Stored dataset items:

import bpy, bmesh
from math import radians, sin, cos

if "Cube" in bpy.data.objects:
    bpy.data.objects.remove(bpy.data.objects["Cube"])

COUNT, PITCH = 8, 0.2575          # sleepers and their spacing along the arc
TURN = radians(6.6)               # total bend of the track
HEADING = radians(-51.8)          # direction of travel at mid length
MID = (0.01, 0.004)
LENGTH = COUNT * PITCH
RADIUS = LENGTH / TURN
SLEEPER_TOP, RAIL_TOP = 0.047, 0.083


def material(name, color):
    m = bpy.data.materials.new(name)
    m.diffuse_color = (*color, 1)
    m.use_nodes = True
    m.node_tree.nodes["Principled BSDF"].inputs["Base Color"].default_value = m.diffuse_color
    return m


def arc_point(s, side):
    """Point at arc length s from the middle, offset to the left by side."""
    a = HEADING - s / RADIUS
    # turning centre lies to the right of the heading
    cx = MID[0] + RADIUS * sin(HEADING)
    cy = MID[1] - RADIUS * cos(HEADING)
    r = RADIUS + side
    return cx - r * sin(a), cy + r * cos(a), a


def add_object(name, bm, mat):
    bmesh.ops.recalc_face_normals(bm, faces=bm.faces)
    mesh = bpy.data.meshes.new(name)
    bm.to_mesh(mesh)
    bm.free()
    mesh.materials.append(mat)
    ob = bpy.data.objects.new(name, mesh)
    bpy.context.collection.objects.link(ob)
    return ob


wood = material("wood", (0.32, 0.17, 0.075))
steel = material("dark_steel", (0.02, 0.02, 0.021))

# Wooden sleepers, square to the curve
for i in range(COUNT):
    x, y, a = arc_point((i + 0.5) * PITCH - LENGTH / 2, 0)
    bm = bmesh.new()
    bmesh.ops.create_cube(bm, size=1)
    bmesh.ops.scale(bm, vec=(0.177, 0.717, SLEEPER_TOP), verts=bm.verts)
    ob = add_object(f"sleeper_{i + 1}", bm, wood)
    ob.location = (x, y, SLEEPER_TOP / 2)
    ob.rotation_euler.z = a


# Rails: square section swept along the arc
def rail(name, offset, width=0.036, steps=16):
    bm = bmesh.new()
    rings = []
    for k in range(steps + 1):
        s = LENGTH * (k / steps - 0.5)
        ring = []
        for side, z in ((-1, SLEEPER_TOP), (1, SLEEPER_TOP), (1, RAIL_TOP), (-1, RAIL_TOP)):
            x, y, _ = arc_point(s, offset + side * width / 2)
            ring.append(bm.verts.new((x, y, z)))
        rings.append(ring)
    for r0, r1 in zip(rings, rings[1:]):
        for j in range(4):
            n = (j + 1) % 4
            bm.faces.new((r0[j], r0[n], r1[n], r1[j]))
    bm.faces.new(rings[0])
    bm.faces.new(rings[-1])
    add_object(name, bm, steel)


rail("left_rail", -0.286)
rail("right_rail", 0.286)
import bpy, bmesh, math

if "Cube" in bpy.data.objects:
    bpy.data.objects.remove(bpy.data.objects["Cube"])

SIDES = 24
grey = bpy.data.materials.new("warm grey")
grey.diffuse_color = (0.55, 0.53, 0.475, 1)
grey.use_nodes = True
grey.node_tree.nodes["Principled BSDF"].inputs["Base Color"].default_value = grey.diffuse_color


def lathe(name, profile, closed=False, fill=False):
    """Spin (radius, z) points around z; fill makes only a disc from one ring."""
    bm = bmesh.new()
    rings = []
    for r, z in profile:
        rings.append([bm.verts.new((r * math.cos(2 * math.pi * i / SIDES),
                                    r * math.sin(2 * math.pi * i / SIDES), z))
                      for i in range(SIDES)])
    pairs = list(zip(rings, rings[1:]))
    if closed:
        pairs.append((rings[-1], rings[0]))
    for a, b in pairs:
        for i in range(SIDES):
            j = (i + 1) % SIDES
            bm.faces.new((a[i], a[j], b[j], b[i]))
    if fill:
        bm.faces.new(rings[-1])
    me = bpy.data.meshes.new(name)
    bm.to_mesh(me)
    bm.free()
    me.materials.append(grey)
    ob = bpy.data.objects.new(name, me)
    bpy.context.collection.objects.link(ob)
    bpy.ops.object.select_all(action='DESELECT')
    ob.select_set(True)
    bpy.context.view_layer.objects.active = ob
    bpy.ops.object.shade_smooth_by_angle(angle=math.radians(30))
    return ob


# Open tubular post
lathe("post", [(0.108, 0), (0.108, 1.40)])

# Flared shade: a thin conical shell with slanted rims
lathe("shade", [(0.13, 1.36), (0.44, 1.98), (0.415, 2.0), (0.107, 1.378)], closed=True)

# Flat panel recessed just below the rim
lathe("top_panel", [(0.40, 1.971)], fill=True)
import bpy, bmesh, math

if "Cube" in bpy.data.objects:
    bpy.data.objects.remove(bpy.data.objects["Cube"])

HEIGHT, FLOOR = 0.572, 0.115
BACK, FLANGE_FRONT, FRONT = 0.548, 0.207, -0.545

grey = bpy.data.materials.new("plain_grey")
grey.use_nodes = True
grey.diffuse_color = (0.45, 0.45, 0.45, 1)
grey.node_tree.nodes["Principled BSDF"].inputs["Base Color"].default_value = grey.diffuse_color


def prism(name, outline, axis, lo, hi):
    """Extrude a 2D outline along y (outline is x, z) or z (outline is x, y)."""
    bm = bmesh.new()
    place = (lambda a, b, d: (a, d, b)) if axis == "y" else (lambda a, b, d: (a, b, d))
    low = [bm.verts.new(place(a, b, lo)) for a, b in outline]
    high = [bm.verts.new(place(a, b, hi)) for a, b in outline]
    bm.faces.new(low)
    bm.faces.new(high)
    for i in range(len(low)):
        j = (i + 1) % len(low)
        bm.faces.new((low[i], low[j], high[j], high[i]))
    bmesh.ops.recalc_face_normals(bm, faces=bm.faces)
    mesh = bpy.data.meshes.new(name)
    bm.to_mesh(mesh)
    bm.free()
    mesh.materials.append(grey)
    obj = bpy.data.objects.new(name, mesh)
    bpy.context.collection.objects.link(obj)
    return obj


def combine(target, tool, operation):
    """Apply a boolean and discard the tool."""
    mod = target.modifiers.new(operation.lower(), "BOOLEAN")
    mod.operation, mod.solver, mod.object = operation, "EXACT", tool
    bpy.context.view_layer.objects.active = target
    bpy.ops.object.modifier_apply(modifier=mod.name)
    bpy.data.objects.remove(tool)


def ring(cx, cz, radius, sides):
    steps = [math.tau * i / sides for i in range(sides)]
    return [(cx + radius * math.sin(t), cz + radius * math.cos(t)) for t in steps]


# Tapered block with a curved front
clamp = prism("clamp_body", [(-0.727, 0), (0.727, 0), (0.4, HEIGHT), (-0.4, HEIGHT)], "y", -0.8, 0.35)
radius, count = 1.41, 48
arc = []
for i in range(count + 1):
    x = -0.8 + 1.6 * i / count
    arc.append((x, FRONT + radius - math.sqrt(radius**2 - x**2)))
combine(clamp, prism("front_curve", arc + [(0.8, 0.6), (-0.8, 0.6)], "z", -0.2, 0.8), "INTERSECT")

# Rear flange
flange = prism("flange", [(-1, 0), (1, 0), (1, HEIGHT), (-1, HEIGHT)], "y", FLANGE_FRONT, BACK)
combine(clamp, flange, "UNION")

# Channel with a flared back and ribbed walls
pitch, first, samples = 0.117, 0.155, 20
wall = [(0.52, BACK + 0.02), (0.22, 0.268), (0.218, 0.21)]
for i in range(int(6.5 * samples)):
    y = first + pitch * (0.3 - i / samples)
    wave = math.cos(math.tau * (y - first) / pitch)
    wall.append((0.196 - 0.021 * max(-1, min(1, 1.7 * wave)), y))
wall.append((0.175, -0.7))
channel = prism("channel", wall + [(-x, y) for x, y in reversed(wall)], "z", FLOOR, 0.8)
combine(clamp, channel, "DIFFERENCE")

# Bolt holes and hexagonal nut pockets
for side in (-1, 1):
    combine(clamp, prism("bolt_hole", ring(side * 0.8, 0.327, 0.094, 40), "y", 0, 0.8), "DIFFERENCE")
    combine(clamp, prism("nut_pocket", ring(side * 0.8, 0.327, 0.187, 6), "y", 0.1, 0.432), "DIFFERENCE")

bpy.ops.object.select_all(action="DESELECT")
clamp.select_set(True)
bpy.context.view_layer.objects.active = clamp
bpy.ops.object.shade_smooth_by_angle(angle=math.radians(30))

_Work instructions_: Look above for lines with the word "active" and copy them all.

_Task result_:
    bpy.context.view_layer.objects.active = ob
    bpy.context.view_layer.objects.active = target
bpy.context.view_layer.objects.active = clamp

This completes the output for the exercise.